Japan: Don't Store Nuclear Waste At Kids' Playgrounds!
- by: Care2.com
- target: President Toru Yamaji, Nuclear Waste Management Organization of Japan
Japan has a literal ton of nuclear waste that needs storing. Ideally, all of this waste would sit safely in storage facilities around the country. Until then, nuclear waste is being buried and piled in residential areas, local parks, and schools--often unbeknownst to the public.
These legal "on-site storage" places add up to 1,027 schools, 788 parks, as well as 597 residential areas in Koriyama. The city's reluctance to broadcast the locations of these nuclear waste storage sites has made many citizens suspicious of government regulation.
Japan's laws do not require that warning signs be put up on these on-site storage spaces, nor do they require groundwater testing to make sure buried nuclear waste isn't contaminating drinking water. Unmarked spaces holding contaminated debris lie all over, as kids play right beside them.
Tell Japan to stop quietly storing dangerous nuclear waste at schools, parks, and residential areas!
Sign PetitionSign Petition
Dear President Tory Yamaji,
Japan's plan to safely store waste is a wonderful next-step--but please do not move forward with this plan until the proper regulation and transparency are in place to protect the public!
Storing nuclear waste at on-site storage places like schools, parks, and residential areas is troublesome enough. But doing so sneakily, without any signs or fences indicating that contaminated debris sits in heaps right next to where children play, is a vast transparency issue that keeps parents worried about exposing their children to radiation.
Your comments added here.
Please also implement the proper safety precautions, regardless of where the waste is buried. The testing of nearby groundwater should be required, as we can't just assume that buried contaminated debris remain isolated and untouched by the water supply.

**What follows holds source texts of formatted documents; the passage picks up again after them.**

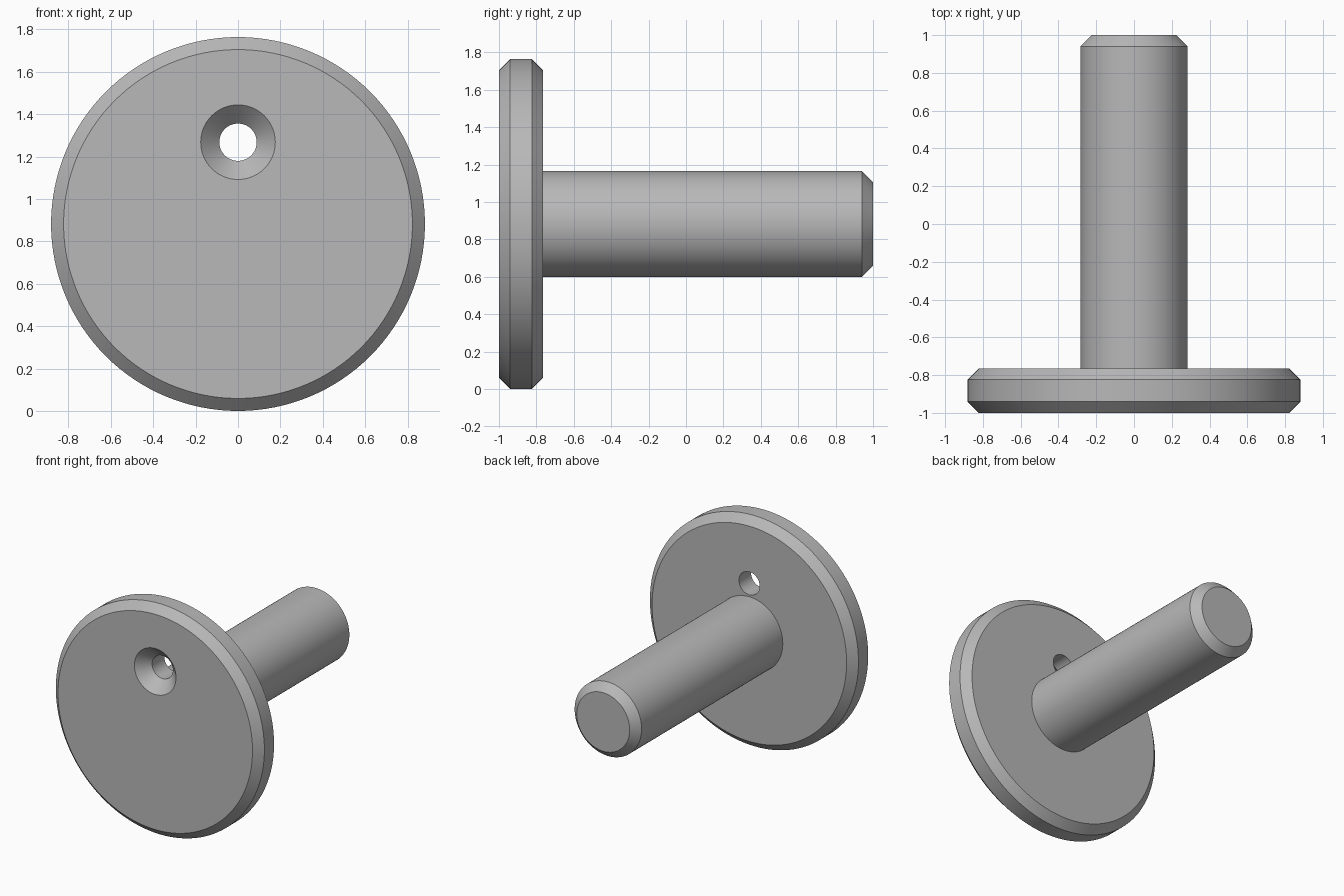
import bpy
import bmesh
import math
from mathutils import Matrix, Vector

if "Cube" in bpy.data.objects:
    bpy.data.objects.remove(bpy.data.objects["Cube"], do_unlink=True)

HEAD_R, SHAFT_R, HOLE_R = 0.882, 0.283, 0.088
FRONT, HEAD_BACK, END = -1.0, -0.765, 1.0
CHAMFER = 0.059
HOLE_Z = HEAD_R + 0.386

steel = bpy.data.materials.new("grey_steel")
steel.use_nodes = True
grey = (0.48, 0.48, 0.48, 1)
steel.diffuse_color = grey
steel.node_tree.nodes["Principled BSDF"].inputs["Base Color"].default_value = grey


def lathe(name, profile, centre_z, sides):
    """Turn (radius, y) points around the y axis and cap both ends."""
    bm = bmesh.new()
    rings = []
    for radius, y in profile:
        ring = []
        for i in range(sides):
            a = math.tau * i / sides
            ring.append(bm.verts.new((radius * math.cos(a), y,
                                      centre_z + radius * math.sin(a))))
        rings.append(ring)
    for a, b in zip(rings, rings[1:]):
        for i in range(sides):
            j = (i + 1) % sides
            bm.faces.new((a[i], a[j], b[j], b[i]))
    bm.faces.new(rings[0])
    bm.faces.new(rings[-1])
    bmesh.ops.recalc_face_normals(bm, faces=bm.faces)
    mesh = bpy.data.meshes.new(name)
    bm.to_mesh(mesh)
    bm.free()
    mesh.materials.append(steel)
    obj = bpy.data.objects.new(name, mesh)
    bpy.context.collection.objects.link(obj)
    return obj


# Chamfered round head turned in one piece with its shaft
pin = lathe("flanged_pin", [
    (HEAD_R - CHAMFER, FRONT),
    (HEAD_R, FRONT + CHAMFER),
    (HEAD_R, HEAD_BACK - CHAMFER),
    (HEAD_R - CHAMFER, HEAD_BACK),
    (SHAFT_R, HEAD_BACK),
    (SHAFT_R, END - CHAMFER),
    (SHAFT_R - CHAMFER, END),
], HEAD_R, 128)

# Countersunk through hole above the shaft
cutter = lathe("hole_cutter", [
    (HOLE_R * 2 + 0.02, FRONT - 0.02),
    (HOLE_R, FRONT + HOLE_R),
    (HOLE_R, HEAD_BACK + 0.05),
], HOLE_Z, 64)

cut = pin.modifiers.new("countersunk_hole", "BOOLEAN")
cut.operation = "DIFFERENCE"
cut.solver = "EXACT"
cut.object = cutter

bpy.ops.object.select_all(action="DESELECT")
pin.select_set(True)
bpy.context.view_layer.objects.active = pin
bpy.ops.object.modifier_apply(modifier=cut.name)
bpy.data.objects.remove(cutter, do_unlink=True)

# Smooth round walls, crisp chamfer edges
bpy.ops.object.shade_smooth_by_angle(angle=math.radians(30))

Stop letting regulation slide and make a clear, safe, and transparent plan for storing Japan's nuclear waste!
[Your name here]